Researchers from the National Drug and Alcohol Research Centre of the University of New South Wales, Australia, analyzed a historical range of 68 studies, from 1891 to 2014, related to the drinking habits of men and women, and published their findings in the journal BMJ Open. Three categories of alcohol use were calculated, including any alcohol use, problematic alcohol use and alcohol-related harm.
Historically, men have been more likely to demonstrate alcohol abuse and related harm. "There was a linear decrease over time in the sex ratio for all 3 categories of alcohol use and related harms. Among those born in the early 1900s, males were 2.2 (95 percent CI 1.9 to 2.5) times more likely than females to consume alcohol, 3.0 (95 percent CI 1.5 to 6.0) times more likely to drink alcohol in ways suggestive of problematic use and 3.6 (95 percent CI 0.4 to 30.3) times more likely to experience alcohol-related harms.
"Among cohorts born in the late 1900s, males were 1.1 (95 percent CI 1.1 to 1.2) times more likely than females to consume alcohol, 1.2 (95 percent CI 1.1 to 1.4) times more likely to drink alcohol in ways suggestive of problematic use and 1.3 (95 percent CI 1.2 to 1.3) times more likely to experience alcohol-related harms," the study found.
"Findings confirm the closing male-female gap in indicators of alcohol use and related harms."

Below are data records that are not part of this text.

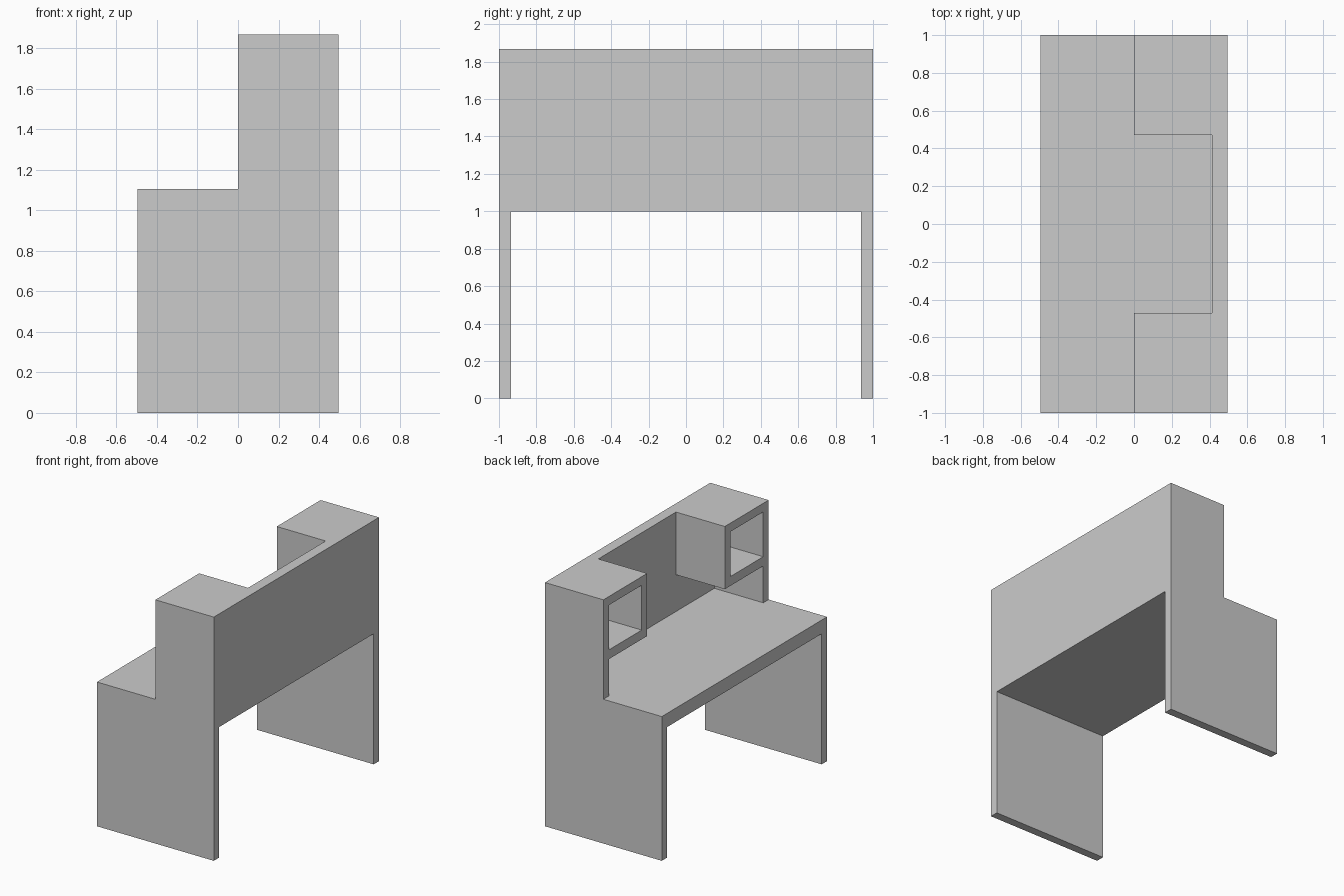
import bpy, bmesh
from mathutils import Vector

if "Cube" in bpy.data.objects:
    bpy.data.objects.remove(bpy.data.objects["Cube"])

X0, X1 = -0.495, 0.495        # front and back edge of the desk
LEG, DESK_Z0, DESK_Z1 = 0.935, 1.0, 1.105
TOP, T = 1.867, 0.066         # overall height, board thickness
BACK, INNER = 0.414, 0.47     # face of back board, inner side of cubbies


def prism(name, profile, offset, mirror=False):
    """Extrude a closed planar profile along an offset vector."""
    bm = bmesh.new()
    face = bm.faces.new([bm.verts.new(p) for p in profile])
    ext = bmesh.ops.extrude_face_region(bm, geom=[face], use_keep_orig=True)
    verts = [e for e in ext["geom"] if isinstance(e, bmesh.types.BMVert)]
    bmesh.ops.translate(bm, verts=verts, vec=Vector(offset))
    bmesh.ops.recalc_face_normals(bm, faces=bm.faces)
    mesh = bpy.data.meshes.new(name)
    bm.to_mesh(mesh)
    bm.free()
    obj = bpy.data.objects.new(name, mesh)
    bpy.context.collection.objects.link(obj)
    if mirror:
        mod = obj.modifiers.new("mirror_y", "MIRROR")
        mod.use_axis = (False, True, False)
        mod.use_mirror_merge = False
    return obj


def board(name, x, y, z, mirror=False):
    """Rectangular board from (min, max) ranges."""
    base = [(x[0], y[0], z[0]), (x[1], y[0], z[0]),
            (x[1], y[1], z[0]), (x[0], y[1], z[0])]
    return prism(name, base, (0, 0, z[1] - z[0]), mirror)


# Desktop and both side legs: one U-shaped profile
u_shape = [(-1, 0), (-LEG, 0), (-LEG, DESK_Z0), (LEG, DESK_Z0),
           (LEG, 0), (1, 0), (1, DESK_Z1), (-1, DESK_Z1)]
prism("desk_frame", [(X0, y, z) for y, z in u_shape], (X1 - X0, 0, 0))

# Hutch top: C-shaped plan over back board and cubbies
c_shape = [(0, -1), (X1, -1), (X1, 1), (0, 1), (0, INNER),
           (BACK, INNER), (BACK, -INNER), (0, -INNER)]
z_top = TOP - T
prism("hutch_top", [(x, y, z_top) for x, y in c_shape], (0, 0, T))

# Back board
board("hutch_back", (BACK, X1), (-1, 1), (DESK_Z1, z_top))

# Cubbies, mirrored left to right: outer side, shelf, hanging inner side
SHELF0, SHELF1 = 1.387, 1.458
board("cubby_outer_side", (0, BACK), (LEG, 1), (DESK_Z1, z_top), True)
board("cubby_shelf", (0, BACK), (INNER, LEG), (SHELF0, SHELF1), True)
board("cubby_inner_side", (0, BACK), (INNER, INNER + T), (SHELF1, z_top), True)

"The sex ratio decreased linearly by 3.2 percent (95 percent CI 2.4 percent to 4.0 percent, t=-7.85, p<0.001) with each successive 5-year birth cohort," it said.
"Alcohol use and alcohol use disorders have historically been viewed as a male phenomenon. The present study calls this assumption into question and suggests that young women in particular should be the target of concerted efforts to reduce the impact of substance use and related harms," according to the study.